◆ Problem requirements ◆
Output every line below without omitting or altering anything.

◆ Excerpted data ◆
Content starts

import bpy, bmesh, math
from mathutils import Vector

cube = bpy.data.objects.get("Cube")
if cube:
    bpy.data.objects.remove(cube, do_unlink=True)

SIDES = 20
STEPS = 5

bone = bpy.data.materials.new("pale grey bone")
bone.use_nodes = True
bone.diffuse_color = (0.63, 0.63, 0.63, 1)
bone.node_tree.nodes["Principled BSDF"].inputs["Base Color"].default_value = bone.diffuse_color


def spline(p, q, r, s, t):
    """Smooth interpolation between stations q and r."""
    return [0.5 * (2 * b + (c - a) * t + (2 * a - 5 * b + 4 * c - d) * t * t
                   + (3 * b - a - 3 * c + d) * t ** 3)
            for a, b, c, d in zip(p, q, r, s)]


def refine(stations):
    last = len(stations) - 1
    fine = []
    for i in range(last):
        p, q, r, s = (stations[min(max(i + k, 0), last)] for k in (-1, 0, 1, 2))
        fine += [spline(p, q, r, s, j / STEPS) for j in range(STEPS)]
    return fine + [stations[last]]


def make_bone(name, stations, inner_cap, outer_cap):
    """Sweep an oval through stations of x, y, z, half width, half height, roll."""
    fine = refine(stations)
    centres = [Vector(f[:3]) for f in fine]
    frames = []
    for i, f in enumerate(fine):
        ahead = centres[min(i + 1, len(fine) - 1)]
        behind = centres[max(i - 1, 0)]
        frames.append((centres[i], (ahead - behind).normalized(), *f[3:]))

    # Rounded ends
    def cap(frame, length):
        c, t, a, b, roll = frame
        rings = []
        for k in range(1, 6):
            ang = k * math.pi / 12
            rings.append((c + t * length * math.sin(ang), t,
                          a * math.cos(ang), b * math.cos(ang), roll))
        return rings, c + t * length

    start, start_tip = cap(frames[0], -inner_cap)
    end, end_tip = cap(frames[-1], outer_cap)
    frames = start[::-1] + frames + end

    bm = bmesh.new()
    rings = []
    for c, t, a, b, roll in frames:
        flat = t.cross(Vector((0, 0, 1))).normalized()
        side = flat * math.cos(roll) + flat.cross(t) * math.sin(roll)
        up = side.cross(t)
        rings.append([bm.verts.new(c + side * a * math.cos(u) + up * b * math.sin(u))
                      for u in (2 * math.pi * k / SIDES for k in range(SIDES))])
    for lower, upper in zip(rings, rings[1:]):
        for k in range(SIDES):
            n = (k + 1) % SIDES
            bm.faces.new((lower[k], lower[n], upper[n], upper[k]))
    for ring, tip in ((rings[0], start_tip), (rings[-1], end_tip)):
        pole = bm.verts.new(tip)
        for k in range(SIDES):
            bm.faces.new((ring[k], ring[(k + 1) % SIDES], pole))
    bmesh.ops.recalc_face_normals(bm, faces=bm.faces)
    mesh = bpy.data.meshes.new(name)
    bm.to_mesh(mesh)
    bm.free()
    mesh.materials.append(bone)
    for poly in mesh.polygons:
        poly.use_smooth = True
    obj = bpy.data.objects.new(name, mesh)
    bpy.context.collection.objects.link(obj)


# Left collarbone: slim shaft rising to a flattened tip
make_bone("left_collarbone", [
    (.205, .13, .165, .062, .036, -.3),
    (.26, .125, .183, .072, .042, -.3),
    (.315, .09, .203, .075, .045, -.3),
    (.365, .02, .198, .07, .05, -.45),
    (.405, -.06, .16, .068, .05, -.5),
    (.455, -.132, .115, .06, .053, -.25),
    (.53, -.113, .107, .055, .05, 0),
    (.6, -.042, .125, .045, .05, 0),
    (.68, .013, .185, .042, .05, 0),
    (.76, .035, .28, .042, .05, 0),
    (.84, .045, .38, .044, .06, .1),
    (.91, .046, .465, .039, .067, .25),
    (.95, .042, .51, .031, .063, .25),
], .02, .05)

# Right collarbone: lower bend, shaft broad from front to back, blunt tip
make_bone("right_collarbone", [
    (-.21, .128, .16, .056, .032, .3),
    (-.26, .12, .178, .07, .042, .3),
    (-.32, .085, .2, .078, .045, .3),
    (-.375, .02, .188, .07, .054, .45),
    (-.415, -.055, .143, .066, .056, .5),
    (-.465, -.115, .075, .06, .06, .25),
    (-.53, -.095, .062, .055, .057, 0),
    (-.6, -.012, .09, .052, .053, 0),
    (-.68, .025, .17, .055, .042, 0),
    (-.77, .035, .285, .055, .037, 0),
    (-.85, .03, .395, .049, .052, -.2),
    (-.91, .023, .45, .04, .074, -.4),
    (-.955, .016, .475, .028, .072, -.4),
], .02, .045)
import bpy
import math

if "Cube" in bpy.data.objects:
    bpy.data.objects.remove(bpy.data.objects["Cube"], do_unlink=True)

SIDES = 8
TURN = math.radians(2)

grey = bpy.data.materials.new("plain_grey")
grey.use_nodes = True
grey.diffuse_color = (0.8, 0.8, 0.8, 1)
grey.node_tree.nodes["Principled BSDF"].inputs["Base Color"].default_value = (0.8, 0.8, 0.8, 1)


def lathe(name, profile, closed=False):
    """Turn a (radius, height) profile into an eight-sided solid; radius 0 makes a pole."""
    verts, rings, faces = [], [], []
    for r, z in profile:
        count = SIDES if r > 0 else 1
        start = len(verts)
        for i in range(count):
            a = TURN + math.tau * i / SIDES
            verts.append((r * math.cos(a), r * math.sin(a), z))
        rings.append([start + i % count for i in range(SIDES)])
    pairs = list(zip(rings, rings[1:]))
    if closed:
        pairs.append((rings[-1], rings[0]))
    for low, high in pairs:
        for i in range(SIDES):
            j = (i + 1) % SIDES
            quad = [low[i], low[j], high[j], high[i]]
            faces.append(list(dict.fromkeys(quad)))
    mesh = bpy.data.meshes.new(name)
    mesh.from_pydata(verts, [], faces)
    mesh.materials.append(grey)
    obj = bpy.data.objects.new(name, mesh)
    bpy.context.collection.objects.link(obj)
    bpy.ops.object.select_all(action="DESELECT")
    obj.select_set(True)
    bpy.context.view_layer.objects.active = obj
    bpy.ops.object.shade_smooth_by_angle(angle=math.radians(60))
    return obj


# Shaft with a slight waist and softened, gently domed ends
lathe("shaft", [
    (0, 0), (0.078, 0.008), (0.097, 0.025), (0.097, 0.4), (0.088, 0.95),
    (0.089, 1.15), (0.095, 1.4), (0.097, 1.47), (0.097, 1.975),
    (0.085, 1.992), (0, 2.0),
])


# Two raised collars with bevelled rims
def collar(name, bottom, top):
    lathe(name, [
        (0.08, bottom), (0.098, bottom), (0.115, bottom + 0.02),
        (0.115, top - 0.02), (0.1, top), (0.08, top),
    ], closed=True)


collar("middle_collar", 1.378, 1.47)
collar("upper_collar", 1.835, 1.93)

Content ends

◆ Exercise response ◆
import bpy, bmesh, math
from mathutils import Vector

cube = bpy.data.objects.get("Cube")
if cube:
    bpy.data.objects.remove(cube, do_unlink=True)

SIDES = 20
STEPS = 5

bone = bpy.data.materials.new("pale grey bone")
bone.use_nodes = True
bone.diffuse_color = (0.63, 0.63, 0.63, 1)
bone.node_tree.nodes["Principled BSDF"].inputs["Base Color"].default_value = bone.diffuse_color


def spline(p, q, r, s, t):
    """Smooth interpolation between stations q and r."""
    return [0.5 * (2 * b + (c - a) * t + (2 * a - 5 * b + 4 * c - d) * t * t
                   + (3 * b - a - 3 * c + d) * t ** 3)
            for a, b, c, d in zip(p, q, r, s)]


def refine(stations):
    last = len(stations) - 1
    fine = []
    for i in range(last):
        p, q, r, s = (stations[min(max(i + k, 0), last)] for k in (-1, 0, 1, 2))
        fine += [spline(p, q, r, s, j / STEPS) for j in range(STEPS)]
    return fine + [stations[last]]


def make_bone(name, stations, inner_cap, outer_cap):
    """Sweep an oval through stations of x, y, z, half width, half height, roll."""
    fine = refine(stations)
    centres = [Vector(f[:3]) for f in fine]
    frames = []
    for i, f in enumerate(fine):
        ahead = centres[min(i + 1, len(fine) - 1)]
        behind = centres[max(i - 1, 0)]
        frames.append((centres[i], (ahead - behind).normalized(), *f[3:]))

    # Rounded ends
    def cap(frame, length):
        c, t, a, b, roll = frame
        rings = []
        for k in range(1, 6):
            ang = k * math.pi / 12
            rings.append((c + t * length * math.sin(ang), t,
                          a * math.cos(ang), b * math.cos(ang), roll))
        return rings, c + t * length

    start, start_tip = cap(frames[0], -inner_cap)
    end, end_tip = cap(frames[-1], outer_cap)
    frames = start[::-1] + frames + end

    bm = bmesh.new()
    rings = []
    for c, t, a, b, roll in frames:
        flat = t.cross(Vector((0, 0, 1))).normalized()
        side = flat * math.cos(roll) + flat.cross(t) * math.sin(roll)
        up = side.cross(t)
        rings.append([bm.verts.new(c + side * a * math.cos(u) + up * b * math.sin(u))
                      for u in (2 * math.pi * k / SIDES for k in range(SIDES))])
    for lower, upper in zip(rings, rings[1:]):
        for k in range(SIDES):
            n = (k + 1) % SIDES
            bm.faces.new((lower[k], lower[n], upper[n], upper[k]))
    for ring, tip in ((rings[0], start_tip), (rings[-1], end_tip)):
        pole = bm.verts.new(tip)
        for k in range(SIDES):
            bm.faces.new((ring[k], ring[(k + 1) % SIDES], pole))
    bmesh.ops.recalc_face_normals(bm, faces=bm.faces)
    mesh = bpy.data.meshes.new(name)
    bm.to_mesh(mesh)
    bm.free()
    mesh.materials.append(bone)
    for poly in mesh.polygons:
        poly.use_smooth = True
    obj = bpy.data.objects.new(name, mesh)
    bpy.context.collection.objects.link(obj)


# Left collarbone: slim shaft rising to a flattened tip
make_bone("left_collarbone", [
    (.205, .13, .165, .062, .036, -.3),
    (.26, .125, .183, .072, .042, -.3),
    (.315, .09, .203, .075, .045, -.3),
    (.365, .02, .198, .07, .05, -.45),
    (.405, -.06, .16, .068, .05, -.5),
    (.455, -.132, .115, .06, .053, -.25),
    (.53, -.113, .107, .055, .05, 0),
    (.6, -.042, .125, .045, .05, 0),
    (.68, .013, .185, .042, .05, 0),
    (.76, .035, .28, .042, .05, 0),
    (.84, .045, .38, .044, .06, .1),
    (.91, .046, .465, .039, .067, .25),
    (.95, .042, .51, .031, .063, .25),
], .02, .05)

# Right collarbone: lower bend, shaft broad from front to back, blunt tip
make_bone("right_collarbone", [
    (-.21, .128, .16, .056, .032, .3),
    (-.26, .12, .178, .07, .042, .3),
    (-.32, .085, .2, .078, .045, .3),
    (-.375, .02, .188, .07, .054, .45),
    (-.415, -.055, .143, .066, .056, .5),
    (-.465, -.115, .075, .06, .06, .25),
    (-.53, -.095, .062, .055, .057, 0),
    (-.6, -.012, .09, .052, .053, 0),
    (-.68, .025, .17, .055, .042, 0),
    (-.77, .035, .285, .055, .037, 0),
    (-.85, .03, .395, .049, .052, -.2),
    (-.91, .023, .45, .04, .074, -.4),
    (-.955, .016, .475, .028, .072, -.4),
], .02, .045)
import bpy
import math

if "Cube" in bpy.data.objects:
    bpy.data.objects.remove(bpy.data.objects["Cube"], do_unlink=True)

SIDES = 8
TURN = math.radians(2)

grey = bpy.data.materials.new("plain_grey")
grey.use_nodes = True
grey.diffuse_color = (0.8, 0.8, 0.8, 1)
grey.node_tree.nodes["Principled BSDF"].inputs["Base Color"].default_value = (0.8, 0.8, 0.8, 1)


def lathe(name, profile, closed=False):
    """Turn a (radius, height) profile into an eight-sided solid; radius 0 makes a pole."""
    verts, rings, faces = [], [], []
    for r, z in profile:
        count = SIDES if r > 0 else 1
        start = len(verts)
        for i in range(count):
            a = TURN + math.tau * i / SIDES
            verts.append((r * math.cos(a), r * math.sin(a), z))
        rings.append([start + i % count for i in range(SIDES)])
    pairs = list(zip(rings, rings[1:]))
    if closed:
        pairs.append((rings[-1], rings[0]))
    for low, high in pairs:
        for i in range(SIDES):
            j = (i + 1) % SIDES
            quad = [low[i], low[j], high[j], high[i]]
            faces.append(list(dict.fromkeys(quad)))
    mesh = bpy.data.meshes.new(name)
    mesh.from_pydata(verts, [], faces)
    mesh.materials.append(grey)
    obj = bpy.data.objects.new(name, mesh)
    bpy.context.collection.objects.link(obj)
    bpy.ops.object.select_all(action="DESELECT")
    obj.select_set(True)
    bpy.context.view_layer.objects.active = obj
    bpy.ops.object.shade_smooth_by_angle(angle=math.radians(60))
    return obj


# Shaft with a slight waist and softened, gently domed ends
lathe("shaft", [
    (0, 0), (0.078, 0.008), (0.097, 0.025), (0.097, 0.4), (0.088, 0.95),
    (0.089, 1.15), (0.095, 1.4), (0.097, 1.47), (0.097, 1.975),
    (0.085, 1.992), (0, 2.0),
])


# Two raised collars with bevelled rims
def collar(name, bottom, top):
    lathe(name, [
        (0.08, bottom), (0.098, bottom), (0.115, bottom + 0.02),
        (0.115, top - 0.02), (0.1, top), (0.08, top),
    ], closed=True)


collar("middle_collar", 1.378, 1.47)
collar("upper_collar", 1.835, 1.93)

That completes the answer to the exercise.